Raised and still living in Colorado’s high-altitude hamlets, I first started hiking the state’s 14,000-foot peaks when I was a college student more than a decade ago.
Today, I’ve climbed more than 40 of the 58 fourteeners that I aim to ascend on foot including official and unofficial peaks.
Based on my experience, here’s a starter list of what you need to wear and pack while hiking a standard route on a Colorado 14er in the summer season.
This list is not comprehensive and does not include safety equipment for more technical routes, such as if climbers plan to ascend or descend technical Class 4 or Class 5 pitches using ropes. Or for climbers that plan to navigate snow fields and couloirs nor those who plan to ski mountaineer the 14ers in the winter.
This guide also does not include backpacking gear if you choose to break up a longer route with an overnighter.
To learn more, read our recent stories, "What are Colorado 14ers? And why are they a big deal?" and "How to hike your first Colorado 14er."
What clothing layers to wear and pack
Everyone’s body temperatures vary as much as the weather.
I usually opt to hike in a short-sleeve shirt and often prefer knee-length alpine shorts versus ankle-length climbing leggings. The key is to choose synthetic layers over cotton because the fibers dry faster.
If you prefer to take more or long breaks, if the temperatures are expected to be low, or if windchill is in the forecast, it’s a good idea to cover up your skin with pants and a long-sleeve shirt.
Always pack a rain jacket, beanie or neck gaiter, and gloves.
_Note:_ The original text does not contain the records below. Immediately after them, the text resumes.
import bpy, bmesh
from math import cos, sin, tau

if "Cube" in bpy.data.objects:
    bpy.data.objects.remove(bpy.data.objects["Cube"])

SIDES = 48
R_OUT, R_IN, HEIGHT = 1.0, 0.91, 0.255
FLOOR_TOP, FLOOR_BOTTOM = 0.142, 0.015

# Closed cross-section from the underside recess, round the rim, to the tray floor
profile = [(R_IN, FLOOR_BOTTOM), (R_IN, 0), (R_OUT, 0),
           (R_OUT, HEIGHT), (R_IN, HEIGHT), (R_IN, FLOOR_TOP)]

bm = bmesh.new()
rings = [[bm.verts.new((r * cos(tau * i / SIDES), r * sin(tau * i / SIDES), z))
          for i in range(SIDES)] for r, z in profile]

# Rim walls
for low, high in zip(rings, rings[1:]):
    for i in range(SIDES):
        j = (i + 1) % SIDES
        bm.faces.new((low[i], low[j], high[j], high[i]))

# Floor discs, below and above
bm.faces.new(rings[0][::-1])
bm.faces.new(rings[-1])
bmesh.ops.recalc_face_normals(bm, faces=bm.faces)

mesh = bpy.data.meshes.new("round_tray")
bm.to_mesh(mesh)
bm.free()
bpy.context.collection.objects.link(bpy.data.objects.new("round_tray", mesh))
If the rock is cold, you’ll likely appreciate scrambling with durable, svelte full-finger gloves on.
It’s also a good idea to bring a packable down jacket or micro puffy and a light fleece for insulation if needed.
To protect your eyes and face from sun exposure, wear sunglasses that block UV radiation. Polarized glasses will help reduce light glare and eyestrain, which is important when you’re traveling above treeline.
A ball cap helps and so does sunscreen with UVA/UVB protection.
If the skin on your hands is sensitive, gardening gloves provide breathable, streamlined skin armor.
Footwear preferences and designs have widely evolved over the past decade for hikers including on 14ers.
Ultimately, your footwear choice is a personal preference that supports the shape of your feet and your body’s needs. Mostly, make sure that your footwear fits your feet well and will not cause blisters.
Then, you’ll want your hiking socks to pair well with your footwear for the conditions. Your socks should not be too short, too long, too toasty, or too thin. Merino wool blends are a great choice because the natural wool fibers help maintain body temperature and trap air for insulation even when the socks get wet during a stream crossing or after sweating on the ascent.
Some hikers prefer to use traditional built-out hiking boots, which usually have more material around the ankle. The height can range from low-cut to mid to high. Full-grain leather will provide enhanced support and protection while other designs with a hybrid of leather and nylon mesh, for example, enhance the boot’s breathability and flexibility.
Other hikers use hiking shoes, which are more minimal. Some folks even opt for ankle-height trail running shoes with mesh uppers, which typically do not offer a strong shield against potential rock fall, prevent dust from entering the shoe, or provide as much ankle reinforcement. The tradeoff is that these lightweight shoes have a precise fit, allow a closer connection to ground, and can feel more agile while scrambling.
The best of all worlds is called an approach shoe, which offers protection, support, and an athletic fit in one package.
Whichever style you choose, it’s a good idea to get a pair of hiking shoes with an outsole that is made with a grippy rubber and moderate versus shallow lugs.
Pack and essentials
Bring a comfortable day pack with enough room for ample water and food, the quantity of which will be tailored to your hike and personal needs.
If you need to refill water along the way, bring a water filter. Be sure to map out where your water sources will be along your route in advance.
It’s always a good idea to pack an outdoor bathroom kit like the PACT Outdoors Bathroom Kit, which includes instructions.
To help you monitor the day and a turnaround time, as well as to leave breadcrumbs for your descent, record your track using a watch or an app on your phone or both.
If the route has dirt singletrack, collapsible hiking poles can be a great tool before and after scrambling through a boulder field.
A certified climbing helmet is important for protecting your head in case there is natural or human-caused rock fall.
First aid and emergency
In case there’s an emergency, include a first aid kit, headlamp, satellite messenger, fire starter, knife, and emergency blanket.